Syama Prasad Mookerjee Port (SMP), Kolkata, is planning several measures to increase productivity and reduce the turn around time for ships calling on the port facilities at Haldia and Kolkata. If things go as planned, night navigation of vessels between the pilotage point at Sagar and the Kolkata Dock System (KDS) — a distance of nearly 130 km — will be possible soon. Ships do sail between Sagar and the Haldia Dock Complex (HDC) after dark.
“HDC gets to use both tides whereas KDS can only use one unless both come in during the day. The River Hooghly comprises of bars and bends that ships have to negotiate. The pilots on board also have to make out the distance from shore to avoid running aground. This is not always possible in the dark. What we are planning is a set of virtual buoys that pilots can see on the laptops and take corrective measures if required.
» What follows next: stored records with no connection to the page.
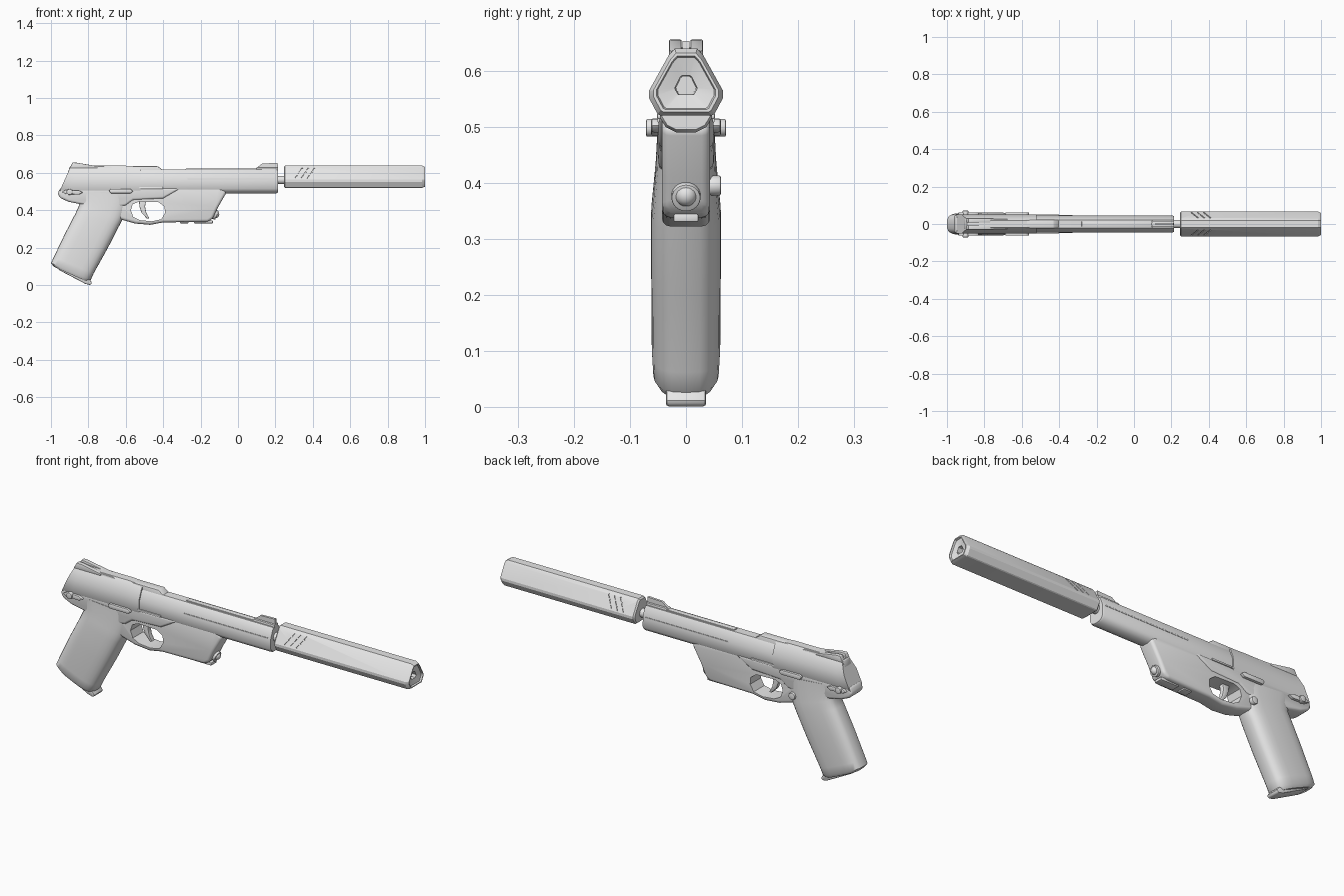
import bpy, bmesh, math
from mathutils import Vector, Matrix

if "Cube" in bpy.data.objects:
    bpy.data.objects.remove(bpy.data.objects["Cube"])

GREY = bpy.data.materials.new("plain grey")
GREY.diffuse_color = (0.8, 0.8, 0.8, 1)
GREY.use_nodes = True
GREY.node_tree.nodes["Principled BSDF"].inputs["Base Color"].default_value = GREY.diffuse_color


def finish(name, bm, bevel=0.0, segs=2, cutters=(), angle=35):
    """Turn a bmesh into a named, bevelled, cut and shaded object."""
    bmesh.ops.recalc_face_normals(bm, faces=bm.faces)
    me = bpy.data.meshes.new(name)
    bm.to_mesh(me)
    bm.free()
    me.materials.append(GREY)
    ob = bpy.data.objects.new(name, me)
    bpy.context.collection.objects.link(ob)
    if bevel:
        m = ob.modifiers.new("bevel", 'BEVEL')
        m.width, m.segments, m.limit_method = bevel, segs, 'ANGLE'
        m.angle_limit = math.radians(30)
    for c in cutters:
        m = ob.modifiers.new("cut", 'BOOLEAN')
        m.operation, m.object, m.solver = 'DIFFERENCE', c, 'EXACT'
    bpy.ops.object.select_all(action='DESELECT')
    ob.select_set(True)
    bpy.context.view_layer.objects.active = ob
    if ob.modifiers:
        bpy.ops.object.convert(target='MESH')
    bpy.ops.object.shade_smooth_by_angle(angle=math.radians(angle))
    for c in cutters:
        bpy.data.objects.remove(c)
    return ob


def plate(name, pts, y0, y1, **kw):
    """Side profile (x, z) extruded from y0 to y1."""
    bm = bmesh.new()
    f = bm.faces.new([bm.verts.new((x, y0, z)) for x, z in pts])
    ext = bmesh.ops.extrude_face_region(bm, geom=[f])
    for v in ext["geom"]:
        if isinstance(v, bmesh.types.BMVert):
            v.co.y = y1
    return finish(name, bm, **kw)


def loft(name, rings, **kw):
    """Skin a list of equal-length point rings and cap the ends."""
    bm = bmesh.new()
    vs = [[bm.verts.new(p) for p in r] for r in rings]
    n = len(vs[0])
    for a, b in zip(vs, vs[1:]):
        for i in range(n):
            j = (i + 1) % n
            bm.faces.new((a[i], a[j], b[j], b[i]))
    bm.faces.new(vs[0])
    bm.faces.new(vs[-1])
    return finish(name, bm, **kw)


def mirror(half):
    """Mirror a half cross-section (y, z) to a closed one."""
    return half + [(-y, z) for y, z in reversed(half)]


def rod(name, centre, radius, depth, axis, n=20, **kw):
    bm = bmesh.new()
    q = Vector(axis).to_track_quat('Z', 'Y').to_matrix().to_4x4()
    bmesh.ops.create_cone(bm, cap_ends=True, segments=n, radius1=radius, radius2=radius,
                          depth=depth, matrix=Matrix.Translation(centre) @ q)
    return finish(name, bm, **kw)


def slab(name, x0, x1, y0, y1, z0, z1, **kw):
    return plate(name, [(x0, z0), (x1, z0), (x1, z1), (x0, z1)], y0, y1, **kw)


# --- suppressor: rounded triangular tube with a recessed muzzle ---
tube = mirror([(.02, .639), (.031, .627), (.066, .564), (.066, .551), (.051, .523), (.046, .52)])
cz = .572


def tube_ring(x, s):
    return [(x, y * s, cz + (z - cz) * s) for y, z in tube]


def bore_ring(x, r):
    out = []
    for y, z in tube:
        d = Vector((y, z - cz)).normalized() * r
        out.append((x, d.x, cz + d.y))
    return out


slots = []
for s in (-1, 1):
    top, low = Vector((0, s * .031, .627)), Vector((0, s * .066, .564))
    for k in range(3):
        a = low.lerp(top, .08) + Vector((.305 + k * .033, 0, 0))
        b = top + Vector((.345 + k * .033, 0, 0))
        along = (b - a).normalized()
        normal = Vector((0, s * .063, .035)).normalized()
        side = along.cross(normal)
        for t in (.15, .5, .85):
            p = a.lerp(b, t)
            mat = Matrix((along * .02, normal * .008, side * .006)).transposed().to_4x4()
            bm = bmesh.new()
            bmesh.ops.create_cube(bm, size=1, matrix=Matrix.Translation(p) @ mat)
            slots.append(finish("slot_cutter", bm))
loft("suppressor", [tube_ring(.245, .9), tube_ring(.252, 1), tube_ring(.985, 1), tube_ring(1, .88),
                    tube_ring(1, .8), tube_ring(.992, .76), bore_ring(.985, .02),
                    bore_ring(.9, .018)], cutters=slots, angle=25)
rod("muzzle_connector", (.23, 0, .562), .022, .08, (1, 0, 0))

# --- barrel shroud ---
shroud = mirror([(.022, .617), (.03, .606), (.045, .568), (.046, .515), (.036, .499), (.018, .49)])
loft("barrel_shroud", [[(x, y * s, .555 + (z - .555) * s) for y, z in shroud]
                       for x, s in ((-.6, 1), (.205, 1), (.213, .93))])
for s in (-1, 1):
    slab("shroud_rib", -.27, .2, s * .02, s * .0465, .564, .57)
slab("top_strip", -.28, .1, -.014, .014, .61, .622, bevel=.003)

# --- slide: rear housing with slanted back, ramping down to the shroud ---
half = [(.02, .638), (.032, .622), (.05, .575), (.051, .51), (.045, .5)]


def slide_ring(x, lean, drop):
    return [(x + lean * (z - .5), y, z - drop * max(0, z - .5)) for y, z in mirror(half)]


loft("slide", [slide_ring(-.955, .45, 0), slide_ring(-.9, .3, 0), slide_ring(-.6, 0, 0),
               slide_ring(-.52, 0, .04)])
plate("slide_top", [(-.6, .58), (-.6, .636), (-.43, .636), (-.405, .618), (-.38, .58)],
      -.024, .024, bevel=.006)

# --- sights ---
plate("rear_sight_base", [(-.91, .6), (-.9, .632), (-.88, .641), (-.68, .634), (-.66, .62), (-.66, .6)],
      -.028, .028, bevel=.004)
for s in (-1, 1):
    plate("rear_sight_ear", [(-.9, .625), (-.885, .655), (-.86, .654), (-.75, .635), (-.75, .625)],
          s * .008, s * .03, bevel=.002)
plate("front_sight_base", [(.09, .61), (.1, .628), (.215, .628), (.215, .61)], -.016, .016, bevel=.003)
plate("front_sight_blade", [(.09, .62), (.13, .65), (.212, .653), (.214, .62)], -.006, .006)

# --- frame: lower housing with guard opening ---
hole = plate("guard_cutter", [(-.573, .40), (-.56, .365), (-.525, .347), (-.46, .341), (-.41, .352),
                              (-.39, .385), (-.393, .42), (-.425, .443), (-.53, .446), (-.563, .432)],
             -.2, .2)
plate("lower_frame", [(-.72, .53), (-.72, .39), (-.63, .352), (-.55, .329), (-.47, .322), (-.4, .335),
                      (-.16, .338), (-.135, .355), (-.11, .41), (-.06, .497), (-.1, .53)],
      -.043, .043, bevel=.016, segs=3, cutters=[hole])
plate("upper_frame", [(-.95, .52), (-.965, .488), (-.95, .465), (-.905, .445), (-.84, .432), (-.7, .41),
                      (-.6, .425), (-.56, .455), (-.4, .462), (-.3, .52)],
      -.049, .049, bevel=.012, segs=3)
for x0, x1 in ((-.31, -.265), (-.235, -.135)):
    slab("accessory_rail", x0, x1, -.022, .022, .33, .345, bevel=.003)

# Round lens set into the sloped front of the housing
rod("lens_ring", (-.127, 0, .378), .026, .03, (.92, 0, -.38), n=24, bevel=.003)
bm = bmesh.new()
bmesh.ops.create_uvsphere(bm, u_segments=20, v_segments=10, radius=.02,
                          matrix=Matrix.Translation((-.12, 0, .378)))
finish("lens", bm)

# --- trigger: curved blade ---
plate("trigger", [(-.53, .46), (-.527, .42), (-.515, .385), (-.485, .354), (-.474, .358), (-.49, .385),
                  (-.497, .42), (-.49, .46)], -.012, .012, bevel=.003)

# --- grip: rounded sections between back and front points (x, z), with half width ---
sections = [((-.985, .098), (-.805, .018), .05), ((-1, .118), (-.787, .028), .059),
            ((-.985, .15), (-.772, .062), .061), ((-.925, .275), (-.695, .2), .062),
            ((-.868, .385), (-.636, .315), .062), ((-.85, .425), (-.615, .355), .058),
            ((-.855, .462), (-.595, .41), .054), ((-.88, .505), (-.57, .48), .051)]
rings = []
for back, front, w in sections:
    b, f = Vector(back), Vector(front)
    ring = []
    for i in range(28):
        t = 2 * math.pi * i / 28
        c, s = math.cos(t), math.sin(t)
        c = math.copysign(abs(c) ** .6, c)
        s = math.copysign(abs(s) ** .6, s)
        p = b.lerp(f, .5 + c / 2)
        ring.append((p.x, s * w, p.y))
    rings.append(ring)
loft("grip", rings, angle=45)
plate("magazine_base", [(-.96, .11), (-.96, .082), (-.815, .006), (-.79, .0), (-.78, .012), (-.8, .04)],
      -.036, .036, bevel=.006, segs=2)

# --- controls on both sides ---
for s in (-1, 1):
    plate("safety_lever", [(-.94, .497), (-.925, .508), (-.85, .506), (-.83, .495), (-.85, .484),
                           (-.92, .486)], s * .045, s * .062, bevel=.003)
    rod("safety_pivot", (-.9, s * .058, .498), .016, .026, (0, 1, 0), bevel=.003)
    plate("slide_catch", [(-.69, .505), (-.68, .515), (-.575, .514), (-.56, .502), (-.575, .49),
                          (-.68, .49)], s * .045, s * .062, bevel=.004)
    slab("takedown_bar", -.53, -.4, s * .04, s * .052, .514, .524, bevel=.003)
rod("magazine_release", (-.635, .05, .395), .018, .025, (0, 1, 0), bevel=.004)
“Experts from the Port of Antwerp and IIT, Madras are carrying out a study. My estimate is that ships will be saving nearly 7-8 hours between Sagar and Kolkata. They can move with the favourable tide at any time of the day or night. Now, they have to wait for daybreak even if the tide is favourable,” Vinit Kumar, chairman, SMP, Kolkata, said on Monday while announcing the Port’s performance in 2021-22.
In 2021-22, SMP, Kolkata did register higher net and operating profits as compared to 2020-21 but suffered a bit due to drop in iron ore and coal cargo. While exporters stayed away from iron ore due to drop in price, fluctuations in the rate of coal affected shipments, Kumar said. However, there was an increase in rail traffic during the fiscal by about 2 million tonnes. SMP, Kolkata has also opened some of its railway sidings for inland traffic.
“During the year, we invested in Outer Terminal 2 in Haldia. This will facilitate the movement of edible oil. We set up a 1Mw solar power plant at Haldia and a Reefer Park as well. The Reefer Park (for refrigerated containers) will help in the export of items like shrimp. Mechanisation of berths at Haldia and Kolkata have also begun.
Our transhipment and transloading projects at the anchorages at Sandheads and Sagar have been a great success. In 2021-22, we handled 14 Cape size vessels as compared to 7 in 2020-21. At Sagar, we can carry out operations throughout the year from vessels carrying 60-65,000 tonnes. The Ship To Ship (STS) transfer of LPG has also been a huge success. Oil companies are saving nearly Rs 3 crore per consignment. Our handling of LPG rose to about 5 million tonnes in 2021-22,” the Port chairman added.
SMP, Kolkata has also started the movement of LPG to Bangladesh in a big way. Two ‘floater’ vessels have been stationed at the Sagar anchorage. These basically work as floating tanks into which ships pump in LPG. This LPG is then transferred to 3,000-5,000 tonne barges and sailed to the Mongla port in Bangladesh.
The ship repair facilities at Netaji Subhas Dock (NSD) and Kidderpore Dock (KPD) in Kolkata have also started yielding profits. While two dry docks at NSD are being operated for this purpose by Cochin Shipyard Ltd, 3 at KPD are being used by Garden Reach Shipbuilders and Engineers (GRSE) Ltd.
According to the chairman, GRSE has already repaired 3-4 ships at KPD while 6 large ones have been handled at NSD. SMP, Kolkata is likely to earn Rs 2-3 crore from the operations at the NSD dry docks alone.
“As we upgrade our berths, they will be made Rail Mounted Quayside Crane (RMQC) compliant for greater output. This is happening at berths 7 and 8 of KPD as well. The tendering process for the feasibility study for a tunnel under the River Hooghly to connect Kolkata to Howrah will start from May 26. This study should be over in 6-8 months. If the tunnel is feasible and gets constructed, traffic congestion in the port area of the city will no longer exist,” Kumar said.
The Port is looking forward to handling 61-62 million tonnes in 2022-23 as compared to 58.175 million tonnes handled in 2021-22.